Governor Rick Scott is pushing for greater healthcare cost transparency in hospitals. The move comes as Florida faces the loss of more federal health care funding next year, and growing concerns about the state’s healthcare costs.
Scott and the hospitals have been at odds all year. Now the Governor is accusing them of price-gouging patients. Scott founded one of the largest hospital chains in the United States, but when asked what he’s done to increase transparency, Scott is pointing instead to his urgent care company.
"I put all the prices on a menu board, just like Starbucks or anything else, you just walk in. What’s it gonna cost to see a doctor? What’s it gonna cost to get a procedure? The truth is, we ought to be able to do that with all our healthcare costs," he said.
Urgent care centers have been posting prices for years. But not every healthcare entity is transparent about its costs. Recently Rep.Jason Brodeur cited cost differences in procedures between hospitals and other centers as he endorsed an extension of ambulatory care.
“The average charge for a colonoscopy by site was $4,800 at a hospital-based facility, and $2,000 at an ambulatory care center," Brodeur explained.
And the state recently announced health insurance costs would rise an average of 10 percent. Florida Center for Fiscal and Economic Policy Health Analyst Greg Mellowe says there’s no way to understand what factored into those decisions:
“Claiming information like that is trade secrets and shouldn’t be disclosure to the public is wrong and undermines the message they want consumers to be aware and informed.”
A report from the non-profit Catalyst for Payment Reform gives Florida along with the majority of other states, an “F” when it comes to healthcare cost transparency.
“The variation in the prices doesn’t have much rationale to it," she said. "You can see prices in the U.S. can vary as much as 700 percent," the group's Andrea Cabellero told the Governor's Commission on Hospital and Healthcare Funding at a recent meeting.
The commission is also concerned about a long-standing issue: balance-billing. That happens when patients get a bill for services not fully covered by their insurer. Three years ago, a plan in the Florida legislature would have made it far easier to find out what health care services cost. The proposal -- brought by future House Speaker Richard Corcoran -- would have expanded a state requirement that certain providers post prices of common procedures. It was killed in the Senate and opposed by the Florida Medical Association. But the bill would have applied to hospitals, ambulatory care centers, diagnostic imaging businesses and doctors who work in hospital settings. All are places where patients could get unexpected bills. Much of it comes when patients have to go to emergency rooms, and the average consumer may not know whether a provider is in, or out of network.
“My mother-in-law went to the hospital, and she stayed overnight. Then she had a bill for $12,000 and we were surprised, because it costs so much," said Hospital Funding Commissioner Eugene Lamb.
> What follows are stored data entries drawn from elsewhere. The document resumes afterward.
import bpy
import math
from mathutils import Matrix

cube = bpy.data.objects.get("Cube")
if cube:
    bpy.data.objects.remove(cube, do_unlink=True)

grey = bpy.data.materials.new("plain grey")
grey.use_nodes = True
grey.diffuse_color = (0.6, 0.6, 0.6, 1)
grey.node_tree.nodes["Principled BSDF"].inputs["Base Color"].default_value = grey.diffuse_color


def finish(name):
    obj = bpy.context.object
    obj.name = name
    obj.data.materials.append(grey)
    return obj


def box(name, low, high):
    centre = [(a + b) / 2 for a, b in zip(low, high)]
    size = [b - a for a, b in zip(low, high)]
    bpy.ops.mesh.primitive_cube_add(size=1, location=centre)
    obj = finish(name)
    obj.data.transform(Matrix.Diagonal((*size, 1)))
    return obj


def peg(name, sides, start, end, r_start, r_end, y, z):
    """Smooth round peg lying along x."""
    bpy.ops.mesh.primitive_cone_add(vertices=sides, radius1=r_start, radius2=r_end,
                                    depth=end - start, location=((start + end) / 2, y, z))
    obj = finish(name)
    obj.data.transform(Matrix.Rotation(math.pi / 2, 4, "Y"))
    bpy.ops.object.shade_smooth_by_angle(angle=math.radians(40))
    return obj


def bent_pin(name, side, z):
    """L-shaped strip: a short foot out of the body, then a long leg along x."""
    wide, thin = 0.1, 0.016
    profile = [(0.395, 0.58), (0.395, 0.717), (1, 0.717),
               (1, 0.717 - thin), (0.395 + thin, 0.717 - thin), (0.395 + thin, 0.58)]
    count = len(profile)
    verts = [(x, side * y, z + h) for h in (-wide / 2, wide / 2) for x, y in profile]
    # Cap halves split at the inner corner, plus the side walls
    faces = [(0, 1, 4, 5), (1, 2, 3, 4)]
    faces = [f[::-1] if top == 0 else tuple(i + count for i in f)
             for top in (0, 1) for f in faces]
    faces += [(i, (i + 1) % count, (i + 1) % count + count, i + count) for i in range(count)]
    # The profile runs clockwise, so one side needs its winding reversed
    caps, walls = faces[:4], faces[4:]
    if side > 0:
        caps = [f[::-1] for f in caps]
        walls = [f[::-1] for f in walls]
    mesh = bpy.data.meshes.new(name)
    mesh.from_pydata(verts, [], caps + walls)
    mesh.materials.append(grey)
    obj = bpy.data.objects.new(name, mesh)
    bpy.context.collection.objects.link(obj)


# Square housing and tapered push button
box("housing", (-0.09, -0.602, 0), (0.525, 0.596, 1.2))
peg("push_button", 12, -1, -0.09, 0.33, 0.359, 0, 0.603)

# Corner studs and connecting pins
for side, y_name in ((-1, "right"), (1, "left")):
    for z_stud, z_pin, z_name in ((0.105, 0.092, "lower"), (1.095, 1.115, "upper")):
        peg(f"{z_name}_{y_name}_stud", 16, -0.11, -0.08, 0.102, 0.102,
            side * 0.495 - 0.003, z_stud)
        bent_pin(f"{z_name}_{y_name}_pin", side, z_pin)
The Florida Hospital Association says it agrees there should be more price transparency in the system. The organization’s President, Bruce Rueben agrees it should be easier for consumers to find out what services cost. But he says the way Governor Rick Scott has gone about placing blame on hospitals is wrong. The Governor accuses hospitals of price gouging patients:
“We’re very disappointed with the mean spirited tone of this press release that calls for protections against hospital pricing," Rueben said. "It’s discouraging when we’ve been working on our own proposal for increased transparency around price and clinical performance.”
The Governor’s hospital transparency plan would require hospitals to post prices and average payments in their website. Scott also wants patients to be able to pursue complaints of hospital "price gouging" with law-enforcement and regulators. The FHA says it supports many of the Governor’s ideas, but disagrees with his characterizations.
Florida lawmakers could expand the Governor’s plan to include other healthcare providers. The discussion comes as the state faces the loss of even more federal healthcare funding—and expects Medicaid costs to continue rising.